WARNING–SPOILER ALERT If you haven’t seen the movie and don’t want to know what happens, don’t read any further.
It’s been a week since I saw Beowulf the movie and I still can’t get out of my head all the changes they made to the original (and wonderful) story. The biggest change being the transformation of Grendel’s Mother from a speechless and hideous underworld demon into a seductive and seemingly omnipotent sprite.
In the comely form of Angelina Jolie, she entices both Hrothgar and Beowulf, spawning two of the monsters that the supposed hero (well, he’s a hero in the real story) battles. The ending suggests she’ll succeed in seducing Wiglaf, that monster-slayer’s heir and most loyal compatriot, likely producing another murderous beast. Thus, it seems the moral of this story that seduction breeds beasts.
It’s almost as if the screenwriters grafted a notion from a Victorian novel onto a medieval tale. In such novels, unmarried women who engage in sexual relations meet unfortunate ends while the scandal often destroys (or otherwise humiliates) the man who seduced her.
But, here we have a movie adapted from a story with no sex scene and a character whose very qualities would make it easy for him to resist even Angelina’s otherworldly charms. Not only that, in the movie, unlike the original story, she had killed all but one of his fellow Geatish travelers. It is unbelievable that a man, particularly one of Beowulf’s caliber, who having learned of the slaughter of his troop, would let the perpetrator of that atrocity seduce him.
While there is no sex scene in the original tale, there is, to be sure, a suggestion of sexual tension between Beowulf and Wealtheow, the young wife of the aged King Hrothgar. In the movie, that comely Dane does marry Beowulf after her husband’s untimely demise (a demise which does figure into the poem’s primary narrative). Perhaps, the filmmakers enhanced her role because, they recognize as did John Sullivan in that wonderful film about his travels that “There’s always a girl in the picture.”
To keep that girl in the picture–and remain true to the story–the filmmakers could have built on the romantic tension between Beowulf and Wealtheow, perhaps having the two attempt a tryst. But, just as they’re about to consummate the act, Beowulf, realizing the debt he owes Hrothgar and the duty he owes his host, would turn away from this lovely lady, telling her he couldn’t squire the wife of a man who saved his father.
As he rebuffed he would telled he loved her. He would retain the image of here beauty throughout his life. And at the end of the poem, as he prepares to fight the dragon and realizes he may die, one of his retainers (possibly Wiglaf) might ask him to reflect on his life. He realizes that the cost of his duty was the loss of romance in his life, perhaps then seeing his death as a means to unite himself his beloved, herself then long since dead.
But, I, like the Beowulf-poet, digress. While Wealtheow did enjoy a larger role in the movie (than in the poem), the more voluptuous vamp is the girl (I mean, you see her and not Robin Wright Penn (who played Wealtheow) on billboards promoting the movie).

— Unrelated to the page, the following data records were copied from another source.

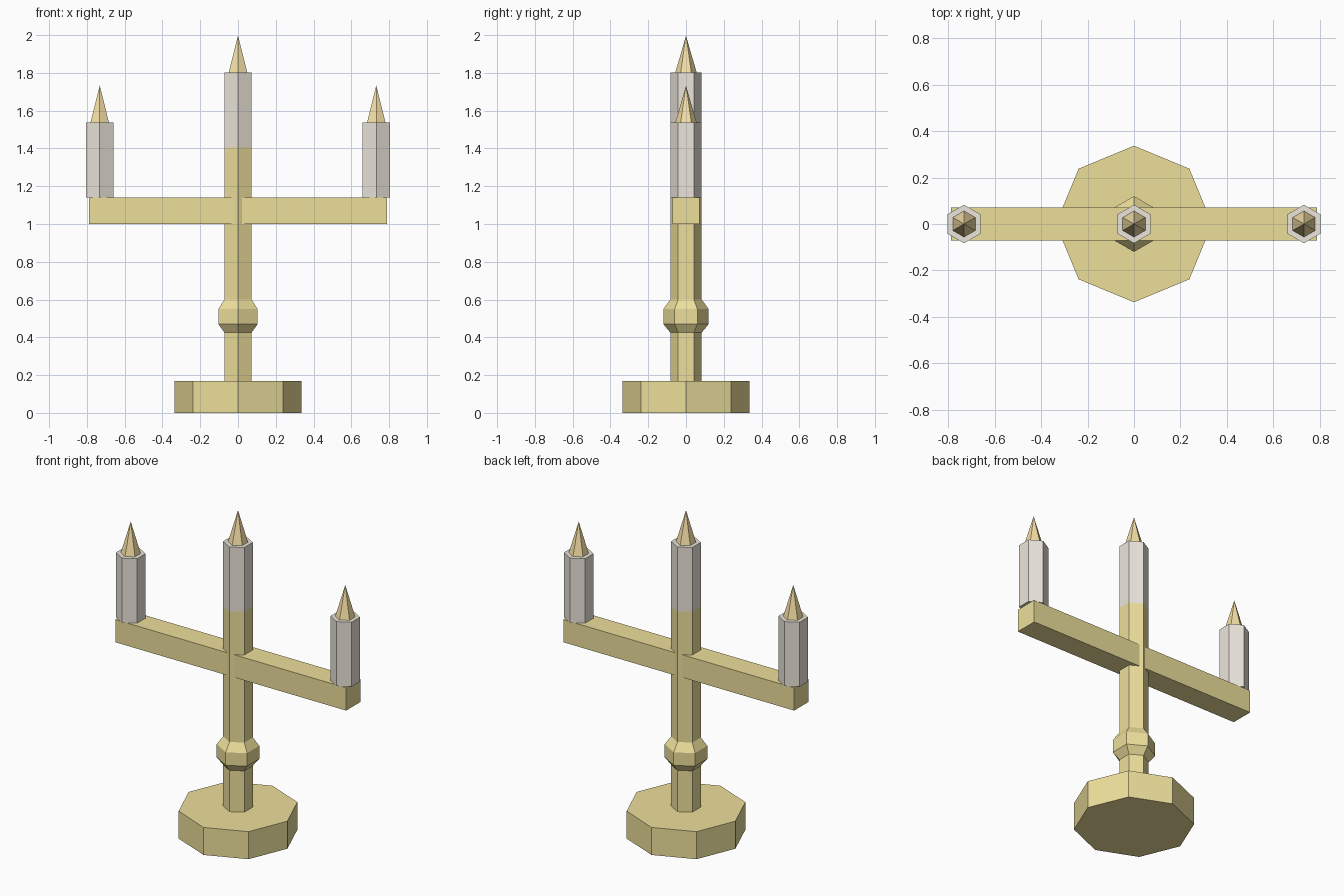
import bpy, bmesh, math

if "Cube" in bpy.data.objects:
    bpy.data.objects.remove(bpy.data.objects["Cube"])


def material(name, rgb):
    m = bpy.data.materials.new(name)
    m.diffuse_color = (*rgb, 1)
    m.use_nodes = True
    m.node_tree.nodes["Principled BSDF"].inputs["Base Color"].default_value = m.diffuse_color
    return m


BRASS = material("brass", (0.85, 0.74, 0.33))
WAX = material("wax", (0.84, 0.79, 0.71))
FLAME = material("flame", (0.92, 0.74, 0.38))


def finish(name, bm, mat):
    bmesh.ops.recalc_face_normals(bm, faces=bm.faces)
    me = bpy.data.meshes.new(name)
    bm.to_mesh(me)
    bm.free()
    me.materials.append(mat)
    bpy.context.collection.objects.link(bpy.data.objects.new(name, me))


def lathe(name, profile, sides, mat, x=0):
    """Faceted solid from (radius, z) pairs, corners on the y axis; radius 0 is a tip."""
    bm = bmesh.new()
    rings = []
    for r, z in profile:
        n = sides if r else 1
        angles = [math.pi / 2 + 2 * math.pi * i / sides for i in range(n)]
        rings.append([bm.verts.new((x + r * math.cos(a), r * math.sin(a), z)) for a in angles])
    for lo, hi in zip(rings, rings[1:]):
        for i in range(sides):
            j = (i + 1) % sides
            bm.faces.new((lo[i], lo[j], hi[0]) if len(hi) == 1 else (lo[i], lo[j], hi[j], hi[i]))
    for ring in (rings[0], rings[-1]):
        if len(ring) > 1:
            bm.faces.new(ring)
    finish(name, bm, mat)


R = 0.083

# Octagonal foot and hexagonal stem with its knob
lathe("base", [(0.337, 0), (0.337, 0.17)], 8, BRASS)
lathe("stem", [(R, 0.17), (R, 0.425), (0.12, 0.47), (0.12, 0.55), (R, 0.60), (R, 1.405)], 6, BRASS)

# Crossbar running through the stem
bm = bmesh.new()
bmesh.ops.create_cube(bm, size=1)
bmesh.ops.scale(bm, vec=(1.576, 0.142, 0.14), verts=bm.verts)
bmesh.ops.translate(bm, vec=(0, 0, 1.07), verts=bm.verts)
finish("crossbar", bm, BRASS)

# Three candles with flames
for side, x, z in (("left", -0.732, 1.14), ("middle", 0, 1.405), ("right", 0.732, 1.14)):
    top = z + 0.398
    lathe(side + "_candle", [(R, z), (R, top)], 6, WAX, x)
    lathe(side + "_flame", [(0.056, top), (0, top + 0.195)], 6, FLAME, x)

With the monstrously seductive Angelina as the girl, the film develops a notion of sex which makes Victorian notions seem quaint. For when she seduces a man, she spawns a monster who murders his people. And it’s not just Angelina. The first man, the movie’s Hondshew, who attempts to seduce a woman, becomes Grendel’s first Geatish victim.

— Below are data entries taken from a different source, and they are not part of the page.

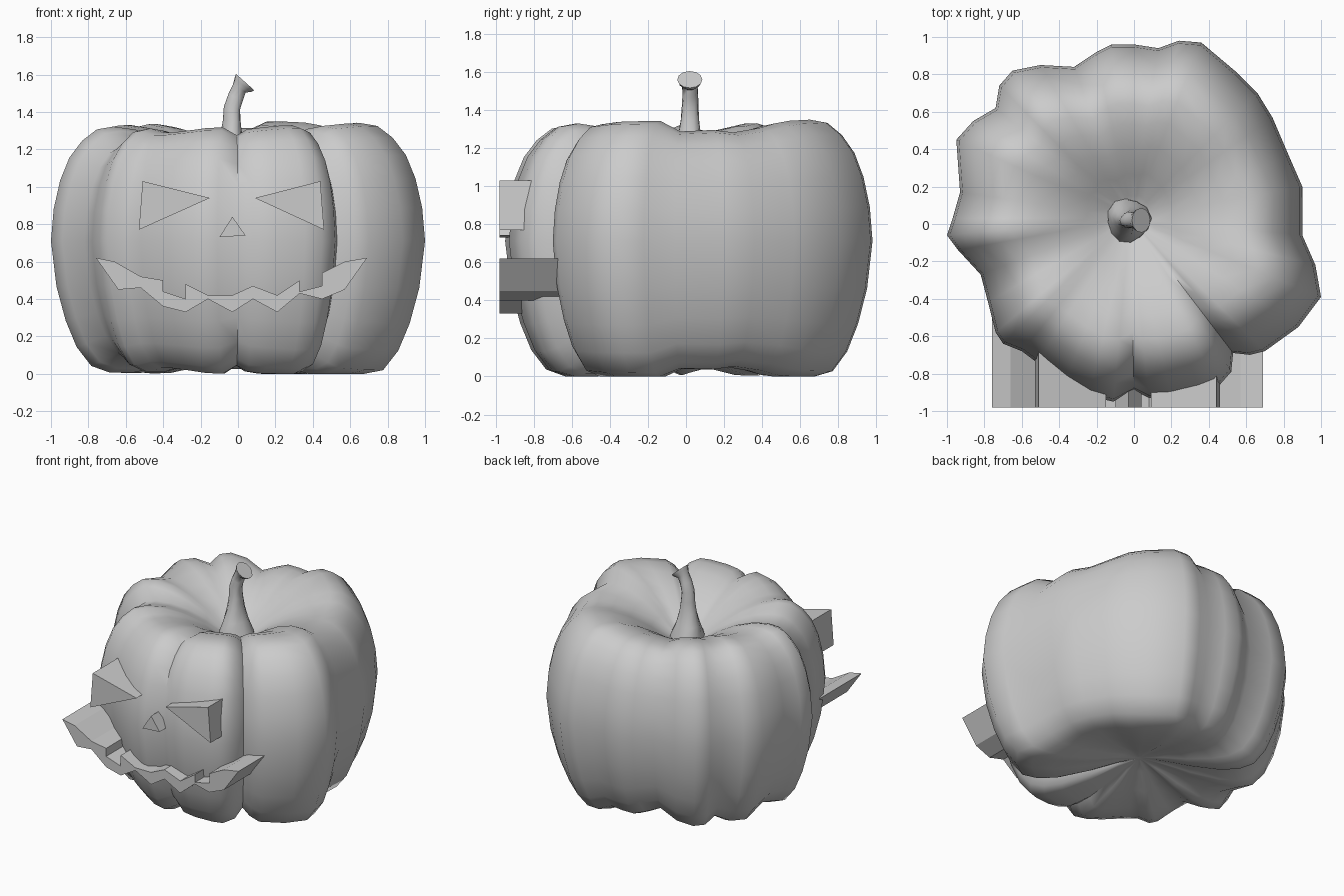
import bpy, bmesh, math
from mathutils import Vector

if "Cube" in bpy.data.objects:
    bpy.data.objects.remove(bpy.data.objects["Cube"])


def make(name, verts, faces, smooth=None):
    me = bpy.data.meshes.new(name)
    me.from_pydata(verts, [], faces)
    bm = bmesh.new()
    bm.from_mesh(me)
    bmesh.ops.recalc_face_normals(bm, faces=bm.faces)
    bm.to_mesh(me)
    bm.free()
    ob = bpy.data.objects.new(name, me)
    bpy.context.collection.objects.link(ob)
    if smooth:
        bpy.ops.object.select_all(action='DESELECT')
        ob.select_set(True)
        bpy.context.view_layer.objects.active = ob
        bpy.ops.object.shade_smooth_by_angle(angle=math.radians(smooth))
    return ob


def bridge(count, n):
    """Quads between successive rings of n vertices."""
    return [(k * n + i, k * n + (i + 1) % n, (k + 1) * n + (i + 1) % n, (k + 1) * n + i)
            for k in range(count - 1) for i in range(n)]


# Pumpkin: lobed outline seen from above, swept through a squat side profile
outline = [(.90, .20), (.90, -.06), (.97, -.22), (1.0, -.39), (.88, -.55), (.70, -.68),
           (.62, -.70), (.53, -.69), (.52, -.79), (.45, -.87), (.36, -.90), (.20, -.93),
           (.08, -.93), (0, -.89), (-.11, -.95), (-.24, -.92), (-.37, -.85), (-.52, -.74),
           (-.60, -.68), (-.70, -.64), (-.74, -.58), (-.78, -.42), (-.82, -.27), (-.94, -.14),
           (-1.0, -.06), (-.97, .03), (-.93, .17), (-.95, .45), (-.86, .55), (-.74, .62),
           (-.72, .74), (-.65, .82), (-.50, .85), (-.32, .84), (-.20, .92), (-.12, .96),
           (0, .96), (.13, .94), (.24, .98), (.36, .97), (.55, .81), (.66, .70),
           (.74, .57), (.83, .36)]
profile = [(.03, .12), (.15, .10), (.35, .05), (.55, .015), (.68, .015), (.78, .05), (.86, .15),
           (.92, .29), (.97, .47), (1.0, .71), (.985, .88), (.95, 1.03), (.90, 1.15),
           (.83, 1.24), (.75, 1.30), (.66, 1.315), (.54, 1.30), (.40, 1.25), (.25, 1.17),
           (.13, 1.09), (.03, 1.05)]
centre = Vector((-.02, .03))
spokes = [Vector(p) - centre for p in outline]
n = len(spokes)
lengths = [s.length for s in spokes]
groove = []
for i in range(n):
    mean = sum(lengths[(i + d) % n] for d in range(-5, 6)) / 11
    groove.append(lengths[i] / mean - 1)
verts = []
for f, z in profile:
    for s, g in zip(spokes, groove):
        w = min(1, f / .6)
        stretch = 1 + w * (max(-.1, min(.03, g)) + .018 * s.x + (.018 * s.y if z > .7 else 0))
        p = centre + s * f
        verts.append((p.x, p.y, max(0, .68 + (z - .68) * stretch)))
faces = bridge(len(profile), n)
faces += [tuple(range(n)), tuple(range((len(profile) - 1) * n, len(profile) * n))]
make("pumpkin_body", verts, faces, 60)

# Stem: flared foot, bent neck and tilted cut end (x, z, radius, tilt in degrees)
path = [(-.03, 1.04, .125, 0), (-.03, 1.10, .115, 0), (-.035, 1.18, .085, 0),
        (-.033, 1.27, .06, 0), (-.03, 1.35, .048, 5), (-.03, 1.42, .044, 10),
        (-.012, 1.48, .042, 22), (.008, 1.53, .042, 38), (.025, 1.545, .058, 42),
        (.038, 1.56, .066, 42)]
sides = 12
verts = []
for k, (x, z, r, tilt) in enumerate(path):
    t = math.radians(tilt)
    for i in range(sides):
        a = math.tau * i / sides + .12 * k
        rr = r * (1 + .07 * math.cos(3 * a - .8 * k)) if k < 7 else r
        u = rr * math.cos(a)
        verts.append((x + u * math.cos(t), .02 + rr * math.sin(a), z - u * math.sin(t)))
faces = bridge(len(path), sides)
faces += [tuple(range(sides)), tuple(range((len(path) - 1) * sides, len(path) * sides))]
make("stem", verts, faces, 50)


# Face pieces: flat shapes extruded front to back
def slab(name, pts, front=-.98, back=-.5):
    m = len(pts)
    v = [(x, y, z) for y in (front, back) for x, z in pts]
    make(name, v, bridge(2, m) + [tuple(range(m)), tuple(range(m, 2 * m))])


slab("left_eye", [(-.51, 1.03), (-.15, .94), (-.53, .77)])
slab("right_eye", [(.44, 1.03), (.09, .94), (.46, .77)])
slab("nose", [(-.03, .84), (.04, .74), (-.10, .73)])
upper_lip = [(-.76, .62), (-.66, .60), (-.52, .52), (-.40, .50), (-.40, .44), (-.28, .40),
             (-.28, .48), (-.16, .42), (-.03, .42), (.08, .47), (.21, .42), (.33, .50),
             (.33, .44), (.45, .47), (.45, .54), (.57, .60), (.69, .62)]
lower_lip = [(.57, .45), (.45, .40), (.33, .43), (.21, .33), (.08, .40), (-.03, .33),
             (-.16, .40), (-.28, .33), (-.40, .36), (-.52, .46), (-.64, .45)]
slab("mouth", upper_lip + lower_lip)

While I do believe that the best sex involves human relationship, I do understand the power of our sexual urges. And they are not monstrous, but quite human. Here, we don’t even have a married man cheating on his wife. At the time of the seduction, Beowulf has yet pledged his troth to Wealtheow.

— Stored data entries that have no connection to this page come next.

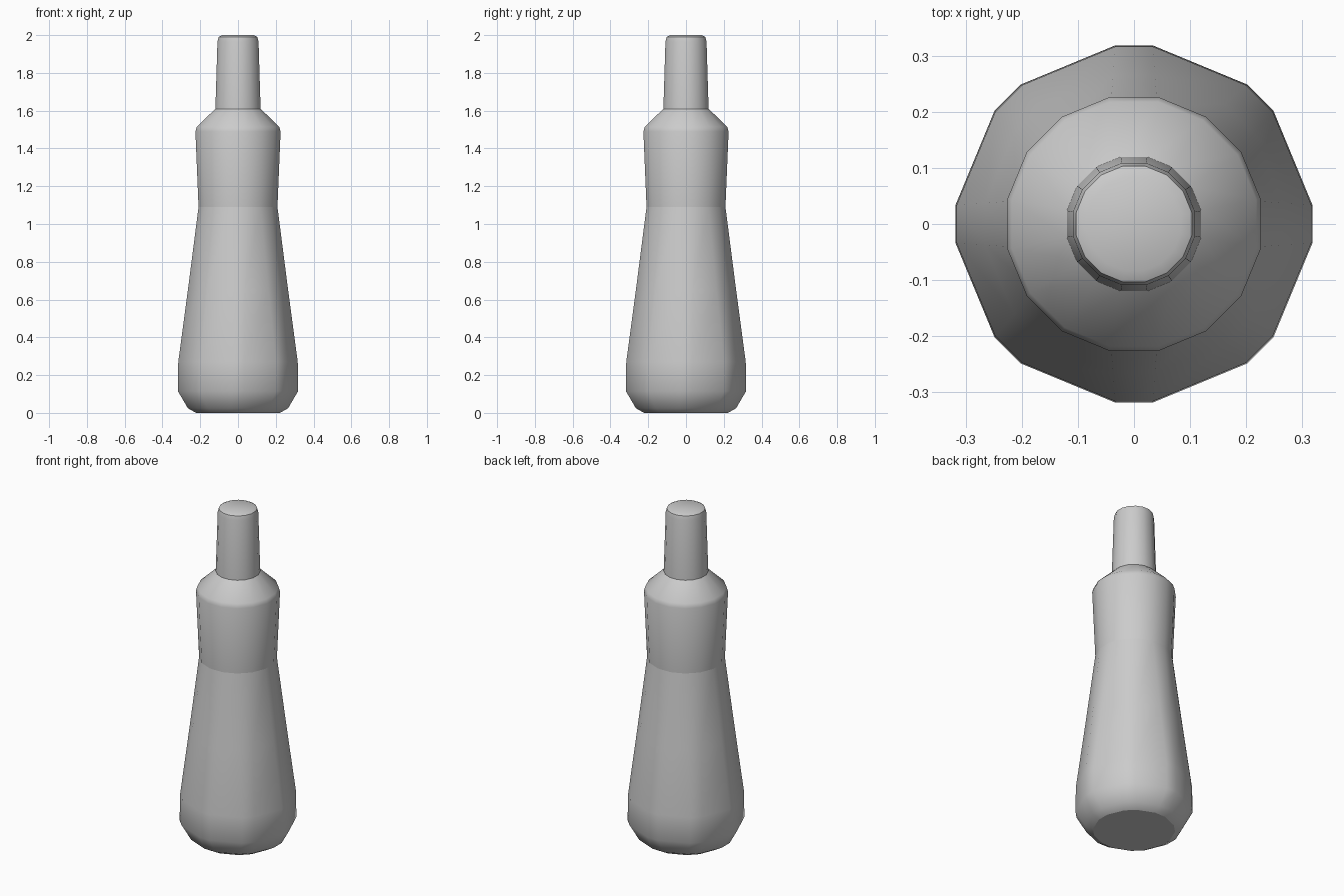
import bpy, bmesh, math

if "Cube" in bpy.data.objects:
    bpy.data.objects.remove(bpy.data.objects["Cube"])


def turned(name, rings, corners=8, cap_bottom=False, cap_top=False):
    """Stack of bevelled-polygon rings: (z, corner radius, half corner width in degrees)."""
    bm = bmesh.new()
    loops = []
    for z, r, half in rings:
        loop = []
        for k in range(corners):
            for s in (-1, 1):
                a = 2 * math.pi * k / corners + s * math.radians(half)
                loop.append(bm.verts.new((r * math.cos(a), r * math.sin(a), z)))
        loops.append(loop)
    n = corners * 2
    for lo, hi in zip(loops, loops[1:]):
        for i in range(n):
            j = (i + 1) % n
            bm.faces.new((lo[i], lo[j], hi[j], hi[i]))
    if cap_bottom:
        bm.faces.new(loops[0][::-1])
    if cap_top:
        bm.faces.new(loops[-1])
    mesh = bpy.data.meshes.new(name)
    bm.to_mesh(mesh)
    bm.free()
    ob = bpy.data.objects.new(name, mesh)
    bpy.context.collection.objects.link(ob)
    bpy.ops.object.select_all(action='DESELECT')
    ob.select_set(True)
    bpy.context.view_layer.objects.active = ob
    bpy.ops.object.shade_smooth_by_angle(angle=math.radians(30))
    return ob


# flared grip: bevelled octagon at the foot, rounder at the waist
turned("handle_grip", [
    (0.0, 0.225, 9), (0.025, 0.268, 8), (0.115, 0.320, 6),
    (0.27, 0.318, 6), (0.65, 0.268, 8), (1.09, 0.213, 11.25)],
    cap_bottom=True)

# collar above the waist with sloped shoulder
turned("handle_collar", [
    (1.09, 0.213, 11.25), (1.49, 0.230, 11.25),
    (1.515, 0.222, 11.25), (1.61, 0.122, 11.25)])

# narrow shaft with chamfered end
turned("shaft", [
    (1.61, 0.122, 11.25), (1.965, 0.111, 11.25),
    (1.99, 0.105, 11.25), (2.0, 0.085, 11.25)],
    cap_top=True)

Maybe the reason I can’t let go of the movie’s turning a female monster into an invincible seductress. It’s not just that it’s out of place in the Beowulf-story — bringing it themes at odds with the story’s themes and having the character do things at odds with the character. It’s that it makes human weakness appear monstrous.
While I do believe that married men and women must remain faithful to their partners, I’m still wrestling with what kind of pre-martial sexual behavior is appropriate. As I’m sure as are many people, aware of sexuality’s power and their own longing to make of it more than a mere grinding of loins. It may not be entirely right for an unmarried man to sleep with a seductive inhuman sprite, but it shouldn’t be considered monstrous.
And it’s unfortunate the latest Beowulf flick suggests as much.